### Problem statement
Tally every line in the listing that holds the string "Four", then state the total and nothing more.

### Input records
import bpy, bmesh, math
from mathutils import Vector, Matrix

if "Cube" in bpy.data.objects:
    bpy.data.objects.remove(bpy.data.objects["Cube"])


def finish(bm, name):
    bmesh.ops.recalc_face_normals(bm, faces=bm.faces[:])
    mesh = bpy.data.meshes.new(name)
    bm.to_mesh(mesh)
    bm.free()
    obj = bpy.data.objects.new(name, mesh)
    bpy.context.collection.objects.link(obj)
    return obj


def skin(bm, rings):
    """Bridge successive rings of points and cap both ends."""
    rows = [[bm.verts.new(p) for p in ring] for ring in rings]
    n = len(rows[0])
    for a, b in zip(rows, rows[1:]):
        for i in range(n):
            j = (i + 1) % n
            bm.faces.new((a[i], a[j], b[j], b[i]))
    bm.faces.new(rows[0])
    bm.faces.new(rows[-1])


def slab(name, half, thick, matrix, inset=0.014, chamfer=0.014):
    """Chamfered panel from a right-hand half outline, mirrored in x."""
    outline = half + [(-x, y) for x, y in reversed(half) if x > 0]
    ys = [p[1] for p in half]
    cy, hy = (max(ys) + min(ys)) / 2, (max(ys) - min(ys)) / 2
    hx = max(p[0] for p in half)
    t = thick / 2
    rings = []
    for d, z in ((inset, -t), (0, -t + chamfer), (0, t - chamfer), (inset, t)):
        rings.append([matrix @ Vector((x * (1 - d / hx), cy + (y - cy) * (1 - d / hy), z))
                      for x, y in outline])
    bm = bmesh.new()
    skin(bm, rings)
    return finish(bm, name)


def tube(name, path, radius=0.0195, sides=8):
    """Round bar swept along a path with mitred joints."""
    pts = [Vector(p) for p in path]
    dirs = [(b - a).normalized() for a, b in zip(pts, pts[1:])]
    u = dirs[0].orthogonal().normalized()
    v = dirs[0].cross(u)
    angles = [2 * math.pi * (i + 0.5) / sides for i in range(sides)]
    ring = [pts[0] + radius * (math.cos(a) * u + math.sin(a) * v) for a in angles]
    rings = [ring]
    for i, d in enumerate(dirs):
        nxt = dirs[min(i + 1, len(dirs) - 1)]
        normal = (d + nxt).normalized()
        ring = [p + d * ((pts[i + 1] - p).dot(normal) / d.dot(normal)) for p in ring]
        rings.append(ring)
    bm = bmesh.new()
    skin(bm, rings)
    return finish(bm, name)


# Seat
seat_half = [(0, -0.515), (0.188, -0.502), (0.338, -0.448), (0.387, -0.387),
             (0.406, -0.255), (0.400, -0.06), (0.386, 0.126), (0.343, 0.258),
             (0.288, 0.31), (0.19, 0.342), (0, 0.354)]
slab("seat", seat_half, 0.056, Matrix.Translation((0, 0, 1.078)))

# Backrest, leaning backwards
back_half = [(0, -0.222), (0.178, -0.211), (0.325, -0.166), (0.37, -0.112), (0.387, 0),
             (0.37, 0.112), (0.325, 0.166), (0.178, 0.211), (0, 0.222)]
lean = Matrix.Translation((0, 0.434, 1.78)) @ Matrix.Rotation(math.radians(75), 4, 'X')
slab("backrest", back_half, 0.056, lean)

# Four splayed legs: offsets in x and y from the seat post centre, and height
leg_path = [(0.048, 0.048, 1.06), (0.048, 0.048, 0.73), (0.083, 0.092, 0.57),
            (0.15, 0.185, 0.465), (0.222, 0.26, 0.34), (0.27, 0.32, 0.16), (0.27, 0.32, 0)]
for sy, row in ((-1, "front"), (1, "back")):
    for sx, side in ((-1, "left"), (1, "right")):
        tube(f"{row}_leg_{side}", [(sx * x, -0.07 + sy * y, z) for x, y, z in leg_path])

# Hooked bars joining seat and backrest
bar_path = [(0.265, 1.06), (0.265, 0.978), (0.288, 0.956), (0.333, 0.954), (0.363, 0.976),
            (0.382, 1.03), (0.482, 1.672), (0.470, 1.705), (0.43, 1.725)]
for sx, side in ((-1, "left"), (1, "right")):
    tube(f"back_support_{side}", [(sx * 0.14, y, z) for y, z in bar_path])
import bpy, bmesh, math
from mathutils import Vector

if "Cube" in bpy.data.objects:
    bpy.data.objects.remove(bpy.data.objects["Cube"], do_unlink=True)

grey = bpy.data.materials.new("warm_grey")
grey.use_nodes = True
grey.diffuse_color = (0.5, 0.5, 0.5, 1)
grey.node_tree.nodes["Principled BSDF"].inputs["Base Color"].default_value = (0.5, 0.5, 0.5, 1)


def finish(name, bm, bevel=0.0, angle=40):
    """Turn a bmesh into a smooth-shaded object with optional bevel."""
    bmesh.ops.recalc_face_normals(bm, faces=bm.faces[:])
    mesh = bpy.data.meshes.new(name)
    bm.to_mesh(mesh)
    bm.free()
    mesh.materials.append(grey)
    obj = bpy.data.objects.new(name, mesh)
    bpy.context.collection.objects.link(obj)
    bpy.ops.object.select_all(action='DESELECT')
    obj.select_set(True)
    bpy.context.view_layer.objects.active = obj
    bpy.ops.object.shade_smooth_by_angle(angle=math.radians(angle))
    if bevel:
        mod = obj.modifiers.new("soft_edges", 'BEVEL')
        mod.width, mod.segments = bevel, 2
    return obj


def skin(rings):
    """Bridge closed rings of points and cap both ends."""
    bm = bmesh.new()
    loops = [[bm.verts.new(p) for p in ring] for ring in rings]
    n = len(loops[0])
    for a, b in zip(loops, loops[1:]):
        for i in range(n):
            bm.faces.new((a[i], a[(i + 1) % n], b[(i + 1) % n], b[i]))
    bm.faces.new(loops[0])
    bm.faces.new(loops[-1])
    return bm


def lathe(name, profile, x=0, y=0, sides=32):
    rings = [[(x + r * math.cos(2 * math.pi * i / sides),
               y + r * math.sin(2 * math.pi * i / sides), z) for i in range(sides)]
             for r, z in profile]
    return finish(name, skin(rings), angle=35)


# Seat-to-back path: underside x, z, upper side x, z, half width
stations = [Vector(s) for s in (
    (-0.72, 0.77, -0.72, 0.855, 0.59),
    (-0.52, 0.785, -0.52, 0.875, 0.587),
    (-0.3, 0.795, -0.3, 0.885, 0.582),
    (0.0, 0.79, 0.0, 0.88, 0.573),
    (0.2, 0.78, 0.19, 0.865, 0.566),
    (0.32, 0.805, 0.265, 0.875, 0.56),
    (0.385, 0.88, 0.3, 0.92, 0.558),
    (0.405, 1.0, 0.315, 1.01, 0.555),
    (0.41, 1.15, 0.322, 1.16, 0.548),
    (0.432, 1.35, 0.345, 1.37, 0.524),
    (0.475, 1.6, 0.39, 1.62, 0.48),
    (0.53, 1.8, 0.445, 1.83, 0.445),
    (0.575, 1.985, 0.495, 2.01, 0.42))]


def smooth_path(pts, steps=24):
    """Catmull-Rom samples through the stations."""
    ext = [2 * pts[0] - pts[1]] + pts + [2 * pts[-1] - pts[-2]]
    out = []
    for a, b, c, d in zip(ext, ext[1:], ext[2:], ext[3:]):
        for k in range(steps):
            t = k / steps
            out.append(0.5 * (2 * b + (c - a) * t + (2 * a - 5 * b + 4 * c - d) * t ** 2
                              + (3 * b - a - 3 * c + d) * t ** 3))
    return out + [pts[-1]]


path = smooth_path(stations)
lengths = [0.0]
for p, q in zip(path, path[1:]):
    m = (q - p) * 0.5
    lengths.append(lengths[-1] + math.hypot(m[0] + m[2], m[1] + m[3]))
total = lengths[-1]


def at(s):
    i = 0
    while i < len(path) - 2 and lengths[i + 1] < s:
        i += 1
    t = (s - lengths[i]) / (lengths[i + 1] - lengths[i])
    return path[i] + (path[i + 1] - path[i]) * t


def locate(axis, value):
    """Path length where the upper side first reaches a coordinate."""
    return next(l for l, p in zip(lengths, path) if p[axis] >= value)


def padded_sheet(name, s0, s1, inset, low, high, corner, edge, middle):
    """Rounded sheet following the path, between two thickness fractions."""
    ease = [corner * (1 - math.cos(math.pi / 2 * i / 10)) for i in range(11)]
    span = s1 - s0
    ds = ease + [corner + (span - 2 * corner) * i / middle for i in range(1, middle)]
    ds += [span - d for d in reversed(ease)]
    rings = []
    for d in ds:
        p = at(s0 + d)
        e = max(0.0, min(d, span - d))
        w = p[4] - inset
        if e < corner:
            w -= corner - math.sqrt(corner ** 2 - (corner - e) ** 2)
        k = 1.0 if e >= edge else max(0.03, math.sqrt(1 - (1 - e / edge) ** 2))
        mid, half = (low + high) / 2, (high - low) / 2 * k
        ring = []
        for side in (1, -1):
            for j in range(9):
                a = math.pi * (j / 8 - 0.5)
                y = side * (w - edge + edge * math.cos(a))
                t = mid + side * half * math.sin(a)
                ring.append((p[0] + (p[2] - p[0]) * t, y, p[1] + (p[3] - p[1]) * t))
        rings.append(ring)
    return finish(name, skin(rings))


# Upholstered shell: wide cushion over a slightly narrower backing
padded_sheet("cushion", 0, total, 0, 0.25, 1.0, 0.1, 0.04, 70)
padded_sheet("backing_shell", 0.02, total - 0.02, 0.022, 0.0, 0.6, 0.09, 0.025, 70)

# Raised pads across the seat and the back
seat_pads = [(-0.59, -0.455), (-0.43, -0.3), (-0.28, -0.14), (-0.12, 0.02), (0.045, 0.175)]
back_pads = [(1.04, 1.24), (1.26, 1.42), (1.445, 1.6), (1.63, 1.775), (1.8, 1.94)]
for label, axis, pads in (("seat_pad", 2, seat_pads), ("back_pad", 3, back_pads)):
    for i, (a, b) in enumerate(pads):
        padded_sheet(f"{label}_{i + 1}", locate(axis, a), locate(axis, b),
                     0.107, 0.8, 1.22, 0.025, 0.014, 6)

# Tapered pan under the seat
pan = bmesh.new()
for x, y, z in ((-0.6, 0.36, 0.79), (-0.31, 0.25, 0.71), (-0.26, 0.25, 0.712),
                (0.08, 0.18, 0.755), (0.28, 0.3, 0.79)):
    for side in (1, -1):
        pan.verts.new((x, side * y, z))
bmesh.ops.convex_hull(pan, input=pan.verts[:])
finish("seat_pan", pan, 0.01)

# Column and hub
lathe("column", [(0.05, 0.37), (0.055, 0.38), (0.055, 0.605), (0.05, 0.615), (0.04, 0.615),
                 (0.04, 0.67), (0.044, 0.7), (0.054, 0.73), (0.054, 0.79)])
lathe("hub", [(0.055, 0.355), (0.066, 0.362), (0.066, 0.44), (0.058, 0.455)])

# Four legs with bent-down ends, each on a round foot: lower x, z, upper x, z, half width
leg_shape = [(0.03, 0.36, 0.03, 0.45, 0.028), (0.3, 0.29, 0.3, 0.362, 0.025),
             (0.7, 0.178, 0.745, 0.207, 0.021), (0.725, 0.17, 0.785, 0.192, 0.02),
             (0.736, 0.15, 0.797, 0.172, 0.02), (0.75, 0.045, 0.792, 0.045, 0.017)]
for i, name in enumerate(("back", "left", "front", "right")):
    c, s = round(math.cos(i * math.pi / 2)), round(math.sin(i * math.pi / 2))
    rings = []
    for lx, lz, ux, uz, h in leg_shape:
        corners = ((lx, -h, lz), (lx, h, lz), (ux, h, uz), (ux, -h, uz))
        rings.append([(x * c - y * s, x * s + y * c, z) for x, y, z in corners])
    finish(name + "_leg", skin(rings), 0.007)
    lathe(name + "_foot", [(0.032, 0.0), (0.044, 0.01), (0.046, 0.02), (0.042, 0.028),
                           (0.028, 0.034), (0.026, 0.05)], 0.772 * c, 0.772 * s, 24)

### Result of this exercise
2